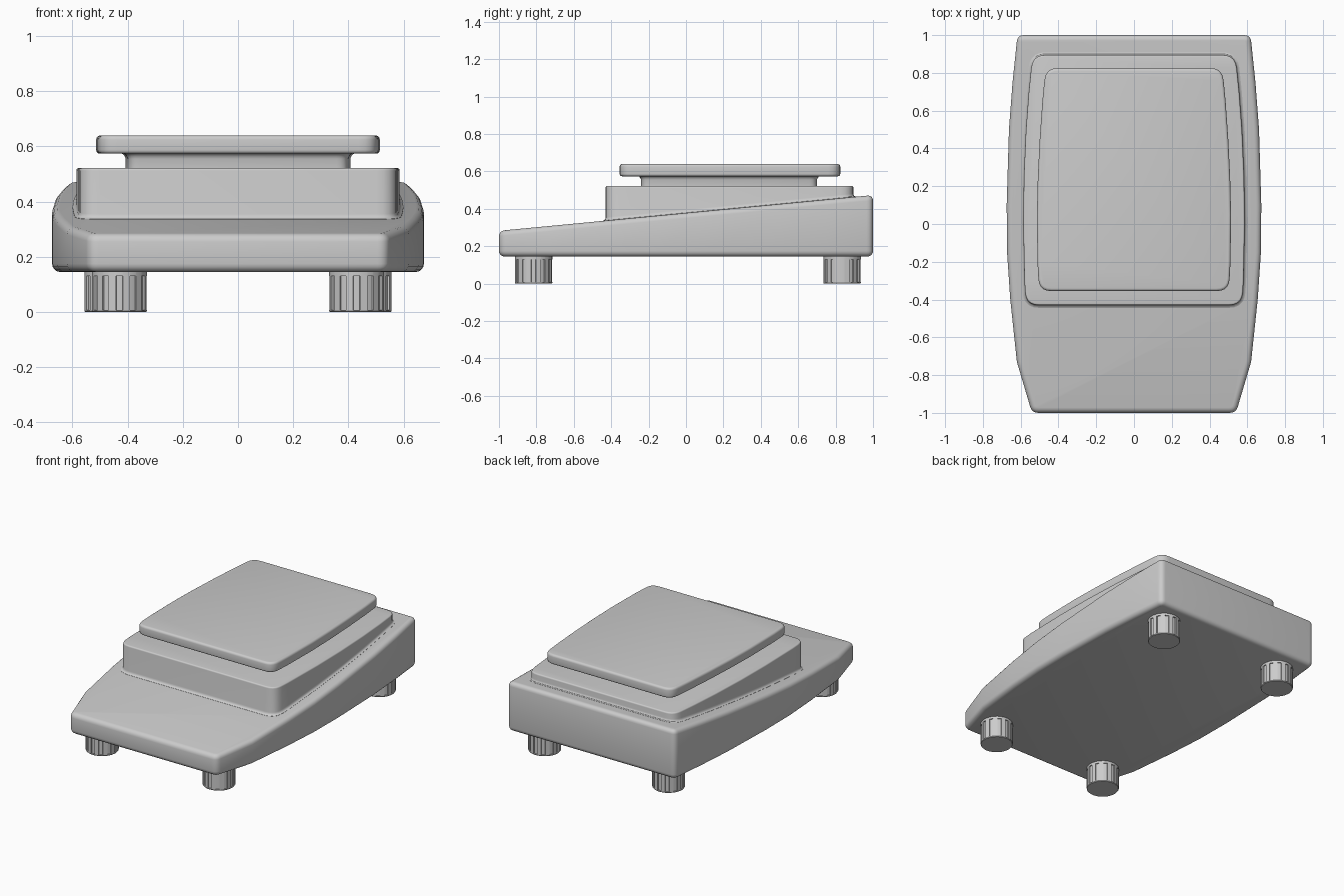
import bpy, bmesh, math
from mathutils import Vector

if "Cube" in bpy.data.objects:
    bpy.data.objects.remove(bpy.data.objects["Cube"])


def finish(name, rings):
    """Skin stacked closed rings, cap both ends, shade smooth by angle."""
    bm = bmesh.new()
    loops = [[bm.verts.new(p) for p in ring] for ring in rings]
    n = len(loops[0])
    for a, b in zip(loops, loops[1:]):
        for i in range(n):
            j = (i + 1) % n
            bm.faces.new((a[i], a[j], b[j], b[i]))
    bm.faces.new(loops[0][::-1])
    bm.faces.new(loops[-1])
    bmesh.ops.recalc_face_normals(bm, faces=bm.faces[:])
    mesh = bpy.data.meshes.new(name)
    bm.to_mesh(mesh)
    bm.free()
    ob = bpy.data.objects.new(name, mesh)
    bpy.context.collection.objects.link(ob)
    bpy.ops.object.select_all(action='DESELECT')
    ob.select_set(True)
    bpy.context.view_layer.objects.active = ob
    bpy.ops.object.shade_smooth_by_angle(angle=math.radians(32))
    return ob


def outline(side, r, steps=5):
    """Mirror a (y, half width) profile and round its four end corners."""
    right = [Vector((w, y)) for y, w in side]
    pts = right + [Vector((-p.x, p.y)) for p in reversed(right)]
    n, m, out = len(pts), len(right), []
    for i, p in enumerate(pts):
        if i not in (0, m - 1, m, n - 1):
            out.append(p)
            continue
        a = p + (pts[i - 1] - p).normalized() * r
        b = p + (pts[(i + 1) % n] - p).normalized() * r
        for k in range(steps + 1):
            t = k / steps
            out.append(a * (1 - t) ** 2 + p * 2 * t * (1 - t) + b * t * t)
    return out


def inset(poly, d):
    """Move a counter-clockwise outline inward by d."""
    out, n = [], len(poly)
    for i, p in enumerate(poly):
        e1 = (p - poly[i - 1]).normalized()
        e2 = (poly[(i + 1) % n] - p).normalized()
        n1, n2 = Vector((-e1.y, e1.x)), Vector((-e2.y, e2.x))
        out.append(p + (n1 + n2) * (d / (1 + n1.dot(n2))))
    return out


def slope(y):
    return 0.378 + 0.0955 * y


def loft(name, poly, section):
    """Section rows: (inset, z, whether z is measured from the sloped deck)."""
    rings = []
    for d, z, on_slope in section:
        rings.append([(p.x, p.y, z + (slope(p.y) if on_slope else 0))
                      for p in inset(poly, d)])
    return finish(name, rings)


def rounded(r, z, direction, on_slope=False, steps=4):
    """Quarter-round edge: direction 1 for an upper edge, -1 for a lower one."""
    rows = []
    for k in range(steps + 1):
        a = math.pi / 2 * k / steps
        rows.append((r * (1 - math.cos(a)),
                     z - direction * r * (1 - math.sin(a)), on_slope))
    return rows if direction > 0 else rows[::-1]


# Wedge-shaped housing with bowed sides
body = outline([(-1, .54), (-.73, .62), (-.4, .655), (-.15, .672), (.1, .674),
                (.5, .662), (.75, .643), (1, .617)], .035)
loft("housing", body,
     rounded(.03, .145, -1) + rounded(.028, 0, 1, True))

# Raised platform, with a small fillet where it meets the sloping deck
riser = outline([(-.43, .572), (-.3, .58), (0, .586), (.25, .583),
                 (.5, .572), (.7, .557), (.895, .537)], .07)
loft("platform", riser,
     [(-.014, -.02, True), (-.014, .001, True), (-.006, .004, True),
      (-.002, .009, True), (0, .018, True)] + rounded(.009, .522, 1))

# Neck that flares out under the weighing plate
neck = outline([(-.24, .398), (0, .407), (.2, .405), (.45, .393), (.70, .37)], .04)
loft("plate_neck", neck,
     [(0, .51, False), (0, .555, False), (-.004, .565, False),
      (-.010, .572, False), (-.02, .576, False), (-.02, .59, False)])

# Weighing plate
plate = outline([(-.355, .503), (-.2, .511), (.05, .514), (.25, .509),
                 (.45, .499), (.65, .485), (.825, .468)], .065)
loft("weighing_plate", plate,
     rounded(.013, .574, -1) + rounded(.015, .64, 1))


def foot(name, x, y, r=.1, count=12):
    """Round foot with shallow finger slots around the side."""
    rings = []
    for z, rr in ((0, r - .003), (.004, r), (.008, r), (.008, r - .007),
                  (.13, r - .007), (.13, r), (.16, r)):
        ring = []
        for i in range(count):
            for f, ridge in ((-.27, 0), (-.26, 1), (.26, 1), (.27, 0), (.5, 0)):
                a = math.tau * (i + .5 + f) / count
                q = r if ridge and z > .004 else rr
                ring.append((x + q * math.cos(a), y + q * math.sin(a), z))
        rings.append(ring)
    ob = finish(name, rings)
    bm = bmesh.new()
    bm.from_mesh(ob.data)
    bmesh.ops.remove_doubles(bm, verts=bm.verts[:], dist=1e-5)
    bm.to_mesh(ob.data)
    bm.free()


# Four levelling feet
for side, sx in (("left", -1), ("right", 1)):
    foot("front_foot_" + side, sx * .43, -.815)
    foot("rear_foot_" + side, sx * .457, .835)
☆ ☆ ☆ ☆ ☆ ☆ ☆
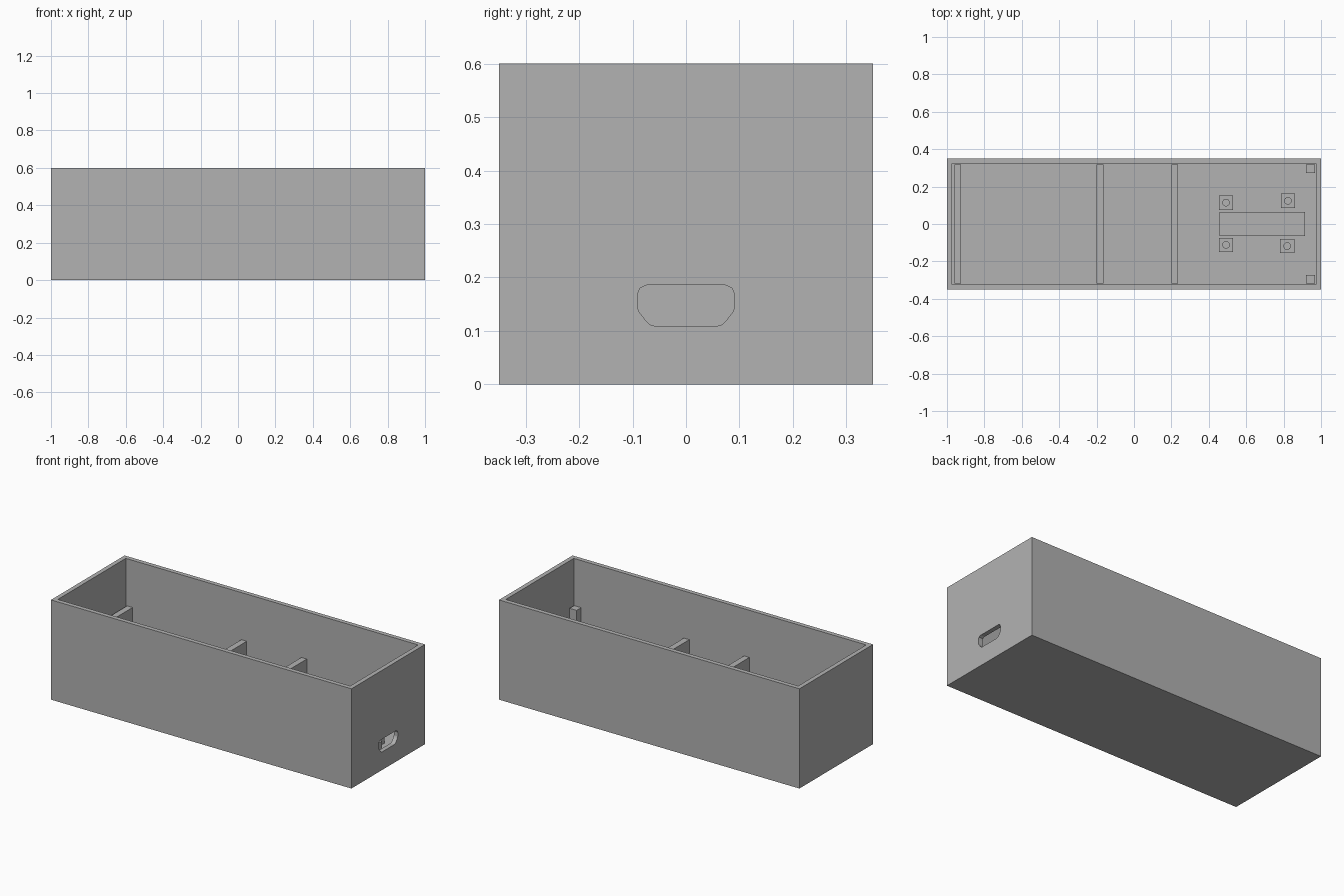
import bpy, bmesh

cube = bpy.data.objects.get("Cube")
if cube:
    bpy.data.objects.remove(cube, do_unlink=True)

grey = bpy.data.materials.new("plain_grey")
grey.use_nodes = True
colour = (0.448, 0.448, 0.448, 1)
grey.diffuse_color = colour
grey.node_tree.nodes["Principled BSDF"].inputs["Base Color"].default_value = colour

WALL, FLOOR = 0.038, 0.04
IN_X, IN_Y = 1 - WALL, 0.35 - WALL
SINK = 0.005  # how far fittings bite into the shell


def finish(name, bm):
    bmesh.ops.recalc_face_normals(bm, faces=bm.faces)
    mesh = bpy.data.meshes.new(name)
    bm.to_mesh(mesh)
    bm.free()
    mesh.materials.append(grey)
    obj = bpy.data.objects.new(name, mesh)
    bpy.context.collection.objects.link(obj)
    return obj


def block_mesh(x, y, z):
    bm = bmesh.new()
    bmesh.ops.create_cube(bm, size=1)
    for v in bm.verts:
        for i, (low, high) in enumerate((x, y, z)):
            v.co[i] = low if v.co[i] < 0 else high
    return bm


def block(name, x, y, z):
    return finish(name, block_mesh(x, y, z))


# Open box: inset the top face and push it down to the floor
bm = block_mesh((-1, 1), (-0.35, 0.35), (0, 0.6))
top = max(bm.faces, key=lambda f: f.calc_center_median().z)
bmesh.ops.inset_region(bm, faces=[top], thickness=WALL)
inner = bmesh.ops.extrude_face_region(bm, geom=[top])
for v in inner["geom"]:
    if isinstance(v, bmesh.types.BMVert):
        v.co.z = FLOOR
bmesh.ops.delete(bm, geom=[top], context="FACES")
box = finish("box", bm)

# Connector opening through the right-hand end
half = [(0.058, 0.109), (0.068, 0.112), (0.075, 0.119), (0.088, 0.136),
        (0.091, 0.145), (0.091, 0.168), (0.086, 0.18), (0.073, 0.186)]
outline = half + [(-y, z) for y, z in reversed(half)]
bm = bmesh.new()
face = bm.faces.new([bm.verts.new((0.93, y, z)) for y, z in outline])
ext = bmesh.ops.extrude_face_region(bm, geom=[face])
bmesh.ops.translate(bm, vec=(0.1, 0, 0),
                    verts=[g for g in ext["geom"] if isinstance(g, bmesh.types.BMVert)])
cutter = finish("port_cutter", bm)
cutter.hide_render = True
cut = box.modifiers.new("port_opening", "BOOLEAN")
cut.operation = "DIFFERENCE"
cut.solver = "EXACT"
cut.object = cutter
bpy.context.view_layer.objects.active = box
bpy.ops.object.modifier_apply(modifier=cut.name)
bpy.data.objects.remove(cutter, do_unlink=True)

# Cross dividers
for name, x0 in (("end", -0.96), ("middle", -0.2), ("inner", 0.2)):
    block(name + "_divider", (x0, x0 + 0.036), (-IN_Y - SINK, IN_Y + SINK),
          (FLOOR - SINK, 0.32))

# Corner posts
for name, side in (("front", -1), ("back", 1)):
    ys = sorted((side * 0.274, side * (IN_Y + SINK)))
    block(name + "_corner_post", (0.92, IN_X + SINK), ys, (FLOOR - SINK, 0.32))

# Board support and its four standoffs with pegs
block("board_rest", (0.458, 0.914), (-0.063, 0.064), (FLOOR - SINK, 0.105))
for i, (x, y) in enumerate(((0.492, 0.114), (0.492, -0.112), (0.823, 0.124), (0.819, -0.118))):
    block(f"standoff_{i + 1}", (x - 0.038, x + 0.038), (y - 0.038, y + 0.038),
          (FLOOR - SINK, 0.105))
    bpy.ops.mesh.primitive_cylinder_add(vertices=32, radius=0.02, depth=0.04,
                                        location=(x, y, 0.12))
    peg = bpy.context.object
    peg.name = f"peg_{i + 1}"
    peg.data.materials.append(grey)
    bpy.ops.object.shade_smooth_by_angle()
☆ ☆ ☆ ☆ ☆ ☆ ☆
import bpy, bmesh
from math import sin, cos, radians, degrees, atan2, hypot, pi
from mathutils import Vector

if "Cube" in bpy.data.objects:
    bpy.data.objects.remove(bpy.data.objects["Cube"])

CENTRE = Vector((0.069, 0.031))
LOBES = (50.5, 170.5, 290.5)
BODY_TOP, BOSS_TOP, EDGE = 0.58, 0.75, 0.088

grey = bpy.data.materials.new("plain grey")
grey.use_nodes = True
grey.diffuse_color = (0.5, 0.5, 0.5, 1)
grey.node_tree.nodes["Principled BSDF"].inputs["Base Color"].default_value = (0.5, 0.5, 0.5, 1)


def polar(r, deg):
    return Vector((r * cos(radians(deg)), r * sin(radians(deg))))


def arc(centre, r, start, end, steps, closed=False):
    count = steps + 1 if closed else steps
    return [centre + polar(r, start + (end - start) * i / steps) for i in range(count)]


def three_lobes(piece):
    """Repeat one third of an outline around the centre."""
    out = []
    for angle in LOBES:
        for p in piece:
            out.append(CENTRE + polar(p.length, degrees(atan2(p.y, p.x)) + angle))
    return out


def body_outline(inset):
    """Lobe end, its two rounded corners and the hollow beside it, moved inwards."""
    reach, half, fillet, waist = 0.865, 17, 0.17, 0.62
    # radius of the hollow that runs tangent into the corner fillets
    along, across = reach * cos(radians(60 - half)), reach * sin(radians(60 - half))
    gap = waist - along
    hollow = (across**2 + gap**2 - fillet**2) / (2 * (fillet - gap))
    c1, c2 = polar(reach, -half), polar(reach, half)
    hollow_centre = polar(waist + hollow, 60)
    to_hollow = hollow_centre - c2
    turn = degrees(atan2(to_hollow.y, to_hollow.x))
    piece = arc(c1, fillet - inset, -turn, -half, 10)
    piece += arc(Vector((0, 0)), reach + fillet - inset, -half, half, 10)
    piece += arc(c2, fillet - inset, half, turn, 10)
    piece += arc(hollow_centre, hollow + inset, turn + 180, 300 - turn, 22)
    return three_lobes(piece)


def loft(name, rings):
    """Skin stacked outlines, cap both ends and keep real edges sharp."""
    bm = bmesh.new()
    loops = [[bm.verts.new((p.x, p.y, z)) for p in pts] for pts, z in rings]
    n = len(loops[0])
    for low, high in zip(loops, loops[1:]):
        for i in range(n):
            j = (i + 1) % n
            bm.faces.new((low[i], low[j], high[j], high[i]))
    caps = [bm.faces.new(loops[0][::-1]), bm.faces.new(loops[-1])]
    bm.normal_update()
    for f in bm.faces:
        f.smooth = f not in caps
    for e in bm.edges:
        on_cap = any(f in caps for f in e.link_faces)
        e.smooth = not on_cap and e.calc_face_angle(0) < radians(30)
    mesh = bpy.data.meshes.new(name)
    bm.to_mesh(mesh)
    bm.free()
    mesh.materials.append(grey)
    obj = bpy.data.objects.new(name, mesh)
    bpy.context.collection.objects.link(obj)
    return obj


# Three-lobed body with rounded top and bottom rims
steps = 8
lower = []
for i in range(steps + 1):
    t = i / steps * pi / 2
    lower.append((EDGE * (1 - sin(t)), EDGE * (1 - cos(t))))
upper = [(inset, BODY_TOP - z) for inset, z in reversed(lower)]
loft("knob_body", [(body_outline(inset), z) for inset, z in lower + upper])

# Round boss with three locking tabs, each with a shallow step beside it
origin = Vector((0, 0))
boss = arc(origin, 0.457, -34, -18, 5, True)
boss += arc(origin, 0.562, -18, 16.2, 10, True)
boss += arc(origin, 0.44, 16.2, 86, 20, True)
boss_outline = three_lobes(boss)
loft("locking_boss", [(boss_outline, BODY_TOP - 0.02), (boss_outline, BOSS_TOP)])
☆ ☆ ☆ ☆ ☆ ☆ ☆
EXERCISE DETAILS
The response should be the listing above, limited to the lines between the one holding "out, n = [], len(poly)" and the one holding "rounded(.03, .145, -1)", inclusive, reproduced exactly.

ANSWER TO THE EXERCISE
    out, n = [], len(poly)
    for i, p in enumerate(poly):
        e1 = (p - poly[i - 1]).normalized()
        e2 = (poly[(i + 1) % n] - p).normalized()
        n1, n2 = Vector((-e1.y, e1.x)), Vector((-e2.y, e2.x))
        out.append(p + (n1 + n2) * (d / (1 + n1.dot(n2))))
    return out


def slope(y):
    return 0.378 + 0.0955 * y


def loft(name, poly, section):
    """Section rows: (inset, z, whether z is measured from the sloped deck)."""
    rings = []
    for d, z, on_slope in section:
        rings.append([(p.x, p.y, z + (slope(p.y) if on_slope else 0))
                      for p in inset(poly, d)])
    return finish(name, rings)


def rounded(r, z, direction, on_slope=False, steps=4):
    """Quarter-round edge: direction 1 for an upper edge, -1 for a lower one."""
    rows = []
    for k in range(steps + 1):
        a = math.pi / 2 * k / steps
        rows.append((r * (1 - math.cos(a)),
                     z - direction * r * (1 - math.sin(a)), on_slope))
    return rows if direction > 0 else rows[::-1]


# Wedge-shaped housing with bowed sides
body = outline([(-1, .54), (-.73, .62), (-.4, .655), (-.15, .672), (.1, .674),
                (.5, .662), (.75, .643), (1, .617)], .035)
loft("housing", body,
     rounded(.03, .145, -1) + rounded(.028, 0, 1, True))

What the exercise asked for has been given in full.